TheHackerGiraffe scanned the Internet to find the list of vulnerable printers with port 9100 open using Shodan, a search engine for internet-connected devices and exploited them to spew out a message, saying:
"PewDiePie is in trouble, and he needs your help to defeat T-Series!"
"PewDiePie, the currently most subscribed to channel on YouTube, is at stake of losing his position as the number one position by an Indian company called T-Series that simply uploads videos of Bollywood trailers and campaigns,"And then the message urged hack victims to unsubscribe from T-Series channel and subscribe to PewDiePie instead.
The hacker mainly uses an open-source hacking tool to exploit vulnerable printers, called Printer Exploitation Toolkit (PRET), which has been designed for testing printers against various known vulnerabilities, allowing attackers to capture or manipulate print jobs.

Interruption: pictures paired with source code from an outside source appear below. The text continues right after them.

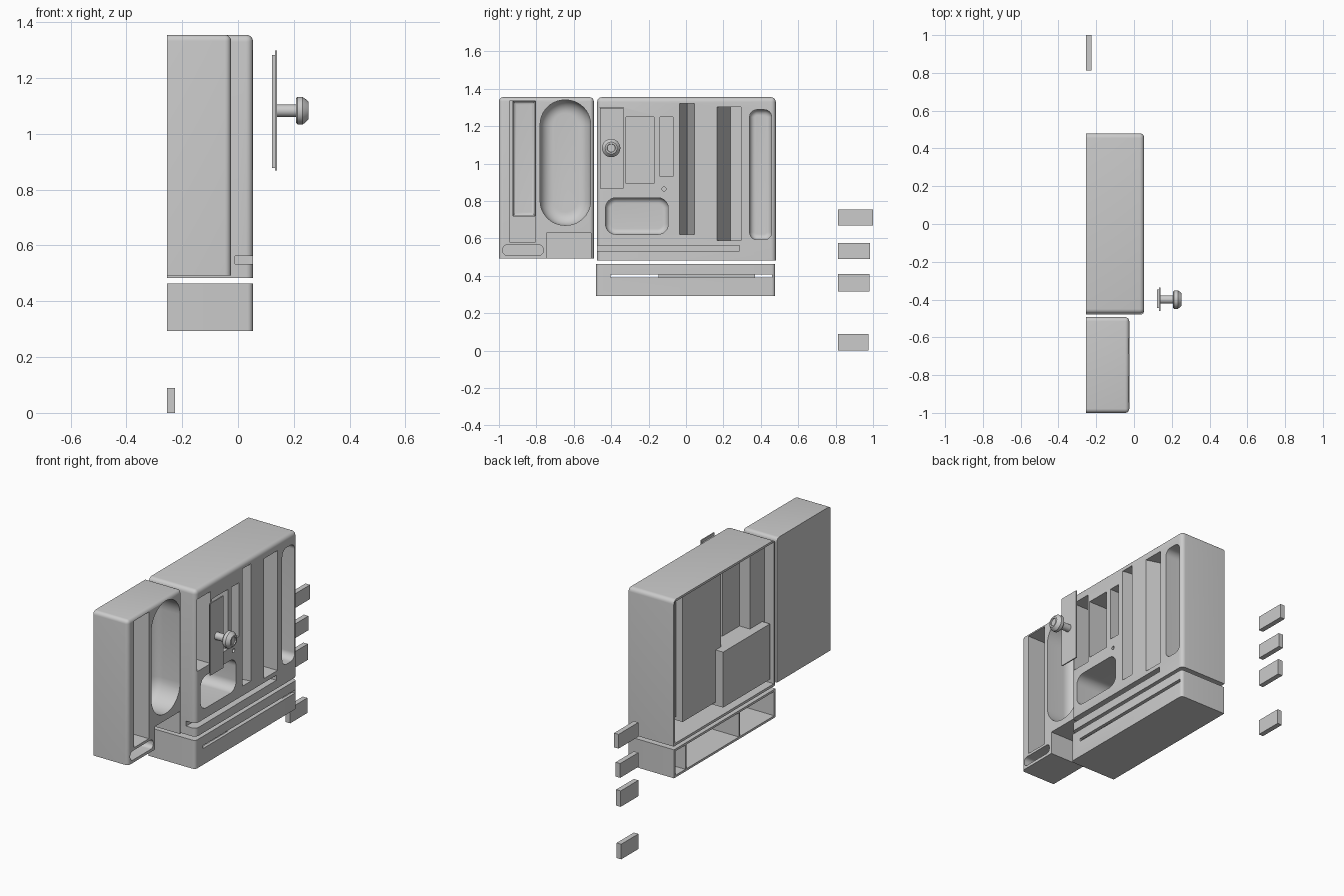
import bpy, bmesh, math
from mathutils import Vector

if "Cube" in bpy.data.objects:
    bpy.data.objects.remove(bpy.data.objects["Cube"])


def finish(bm, name):
    bmesh.ops.recalc_face_normals(bm, faces=bm.faces)
    me = bpy.data.meshes.new(name)
    bm.to_mesh(me)
    bm.free()
    ob = bpy.data.objects.new(name, me)
    bpy.context.collection.objects.link(ob)
    return ob


def box_bm(x, y, z):
    bm = bmesh.new()
    bmesh.ops.create_cube(bm, size=1)
    for v in bm.verts:
        v.co = Vector([(a + b) / 2 + c * (b - a) for (a, b), c in zip((x, y, z), v.co)])
    return bm


def box(name, x, y, z):
    return finish(box_bm(x, y, z), name)


def bevel(bm, edges, r, seg):
    bmesh.ops.bevel(bm, geom=edges, offset=r, segments=seg, profile=0.5,
                    affect='EDGES', clamp_overlap=True)


def case(name, x, y, z, r, top=True):
    """Box with rounded front corners, optionally a rounded top as well."""
    bm = box_bm(x, y, z)
    mid = (y[0] + y[1]) / 2
    chosen = []
    for e in bm.edges:
        m = (e.verts[0].co + e.verts[1].co) / 2
        front = abs(m.x - x[1]) < 1e-4
        upper = abs(m.z - z[1]) < 1e-4
        side = abs(m.y - mid) > 1e-3
        upright = front and side and not upper and m.z > z[0] + 1e-3
        rim = top and upper and (front or side) and m.x > x[0] + 1e-3
        if upright or rim:
            chosen.append(e)
    bevel(bm, chosen, r, 5)
    return finish(bm, name)


def pocket(x, y, z, r=0, fillet=0):
    """Cutter with a rounded outline and a filleted floor."""
    bm = box_bm(x, y, z)
    if r:
        bevel(bm, [e for e in bm.edges
                   if abs(e.verts[0].co.x - e.verts[1].co.x) > 1e-4], r, 10)
    if fillet:
        bevel(bm, [e for e in bm.edges
                   if all(abs(v.co.x - x[0]) < 1e-5 for v in e.verts)], fillet, 8)
    return finish(bm, "cutter")


def prism(pts, z):
    """Cutter extruded along z from an (x, y) profile."""
    bm = bmesh.new()
    f = bm.faces.new([bm.verts.new((px, py, z[0])) for px, py in pts])
    g = bmesh.ops.extrude_face_region(bm, geom=[f])['geom']
    for v in g:
        if isinstance(v, bmesh.types.BMVert):
            v.co.z = z[1]
    return finish(bm, "cutter")


def lathe(name, profile, y, z, seg=32):
    """Spin an (x, radius) profile round an axis along x."""
    bm = bmesh.new()
    rings = [[bm.verts.new((px, y + r * math.cos(2 * math.pi * i / seg),
                            z + r * math.sin(2 * math.pi * i / seg)))
              for i in range(seg)] for px, r in profile]
    for a, b in zip(rings, rings[1:]):
        for i in range(seg):
            j = (i + 1) % seg
            bm.faces.new((a[i], a[j], b[j], b[i]))
    bm.faces.new(rings[0])
    bm.faces.new(rings[-1])
    return finish(bm, name)


def combine(ob, op, others):
    for o in others:
        m = ob.modifiers.new("bool", 'BOOLEAN')
        m.operation, m.solver, m.object = op, 'EXACT', o
        with bpy.context.temp_override(object=ob, active_object=ob):
            bpy.ops.object.modifier_apply(modifier=m.name)
        bpy.data.objects.remove(o)


BACK, FRONT = -0.255, 0.054

# Main case: a shell open at the back
main = case("main_case", (BACK, FRONT), (-0.475, 0.48), (0.483, 1.355), 0.025)
combine(main, 'DIFFERENCE', [box("cutter", (-0.4, -0.03), (-0.464, 0.47), (0.498, 1.342))])

# Pocket housings standing inside the shell
combine(main, 'UNION', [box("housing", (b, 0), y, z) for b, y, z in [
    (-0.196, (-0.052, 0.312), (0.55, 1.335)),
    (-0.194, (-0.47, -0.325), (0.8, 1.315)),
    (-0.125, (-0.331, -0.164), (0.8, 1.265)),
    (-0.122, (-0.152, -0.058), (0.8, 1.267)),
    (-0.165, (0.33, 0.475), (0.58, 1.305)),
    (-0.245, (-0.442, 0.0), (0.53, 0.861))]])

# Pockets, slots and the rail groove in the front of the main case
combine(main, 'DIFFERENCE', [
    pocket((-0.18, 0.1), (-0.46, -0.335), (0.87, 1.30)),
    pocket((-0.11, 0.1), (-0.32, -0.172), (0.893, 1.25)),
    pocket((-0.11, 0.1), (-0.14, -0.07), (0.93, 1.25)),
    pocket((-0.225, 0.1), (-0.43, -0.095), (0.622, 0.817), 0.055, 0.03),
    pocket((-0.15, 0.1), (0.34, 0.458), (0.593, 1.288), 0.04, 0.03),
    prism([(0.06, -0.035), (0.06, 0.046), (-0.18, 0.009), (-0.18, 0.002)], (0.62, 1.32)),
    prism([(0.06, 0.165), (0.06, 0.295), (-0.18, 0.295), (-0.18, 0.237)], (0.588, 1.303)),
    box("cutter", (-0.01, 0.1), (-0.6, 0.285), (0.533, 0.563)),
    lathe("cutter", [(0.0, 0.011), (0.1, 0.011)], -0.118, 0.864, 16)])

# Side case with its recesses
side = case("side_case", (BACK, -0.025), (-1.0, -0.493), (0.493, 1.355), 0.022)
combine(side, 'DIFFERENCE', [
    pocket((-0.21, 0.1), (-0.78, -0.51), (0.67, 1.34), 0.132, 0.07),
    pocket((-0.19, 0.1), (-0.945, -0.805), (0.58, 1.335)),
    pocket((-0.215, 0.1), (-0.925, -0.806), (0.72, 1.334), 0, 0.02),
    pocket((-0.12, 0.1), (-0.98, -0.763), (0.51, 0.565), 0.024),
    box("cutter", (-0.21, 0.1), (-0.745, -0.507), (0.4, 0.63))])

# Lower tray: three rear compartments and a front slit
tray = case("lower_tray", (BACK, FRONT), (-0.48, 0.477), (0.293, 0.463), 0.02, top=False)
combine(tray, 'DIFFERENCE', [box("cutter", (-0.4, x), y, (0.306, 0.45)) for x, y in [
    (0.035, (-0.467, -0.147)), (-0.02, (-0.135, 0.358)), (0.035, (0.37, 0.465))]])
combine(tray, 'DIFFERENCE', [box("cutter", (0.0, 0.1), (-0.405, 0.46), (0.39, 0.408))])

# Pull-out lid with its knob
lid = [box("lid_plate", (0.133, 0.14), (-0.46, -0.335), (0.868, 1.298)),
       box("lid_inner_plate", (0.122, 0.134), (-0.446, -0.347), (0.878, 1.283)),
       lathe("lid_knob", [(0.135, 0.022), (0.207, 0.022), (0.207, 0.043), (0.213, 0.049),
                          (0.232, 0.049), (0.243, 0.041), (0.252, 0.032), (0.252, 0.023),
                          (0.246, 0.021)], -0.40, 1.083)]

# Loose tabs
tabs = [box("tab_%d" % (i + 1), (BACK, -0.225), (0.813, y1), z) for i, (y1, z) in enumerate([
    (1.0, (0.67, 0.755)), (0.985, (0.49, 0.575)),
    (0.98, (0.315, 0.41)), (0.975, (0.0, 0.09))])]

# Smooth the rounded surfaces, keep hard edges
bpy.ops.object.select_all(action='DESELECT')
for ob in [main, side, tray] + lid + tabs:
    ob.select_set(True)
bpy.context.view_layer.objects.active = main
bpy.ops.object.shade_smooth_by_angle(angle=math.radians(30))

Though it's a nice trick to raise cybersecurity awareness and consequences of leaving vulnerable printers exposed online, law and information security experts do not recommend other white hat hackers to participate in such stunts.
"Spread the word with your friends about printers and printer security! This is actually a scary matter," the hacker tweeted.
Believe it or not, even your fax number is literally enough for hackers to gain complete control over the printer and possibly infiltrate the rest of the network connected to it. Earlier this year we covered research explaining vulnerabilities discovered in the communication protocols used in tens of millions of fax machines globally.
Well, the gap between the two channels is narrowing, let's see if PewDiePie could win the crown of most-followed YouTube channel.